ASSIGNMENT - In the material below, some lines may hold the word "data"; state how many do, giving only the number.
☆ ☆ ☆ ☆ ☆
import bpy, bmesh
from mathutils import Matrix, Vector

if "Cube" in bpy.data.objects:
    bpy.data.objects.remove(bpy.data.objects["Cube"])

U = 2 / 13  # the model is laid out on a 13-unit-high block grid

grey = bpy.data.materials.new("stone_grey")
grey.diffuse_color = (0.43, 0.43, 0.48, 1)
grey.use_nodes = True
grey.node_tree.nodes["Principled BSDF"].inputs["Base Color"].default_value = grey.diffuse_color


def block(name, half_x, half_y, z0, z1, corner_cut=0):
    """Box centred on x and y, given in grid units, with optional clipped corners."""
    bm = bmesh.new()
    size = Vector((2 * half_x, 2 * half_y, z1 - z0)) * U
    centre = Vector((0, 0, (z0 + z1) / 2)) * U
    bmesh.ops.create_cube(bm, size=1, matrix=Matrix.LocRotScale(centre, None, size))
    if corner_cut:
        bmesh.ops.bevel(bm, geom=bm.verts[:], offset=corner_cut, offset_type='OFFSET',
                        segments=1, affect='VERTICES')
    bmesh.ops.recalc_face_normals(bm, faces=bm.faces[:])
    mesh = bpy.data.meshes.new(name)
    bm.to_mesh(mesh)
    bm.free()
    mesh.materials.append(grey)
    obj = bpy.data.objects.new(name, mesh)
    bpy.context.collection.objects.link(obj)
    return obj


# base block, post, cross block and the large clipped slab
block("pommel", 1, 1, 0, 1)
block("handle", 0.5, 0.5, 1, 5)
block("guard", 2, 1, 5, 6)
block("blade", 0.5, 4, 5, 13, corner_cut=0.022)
☆ ☆ ☆ ☆ ☆
RESULT - 5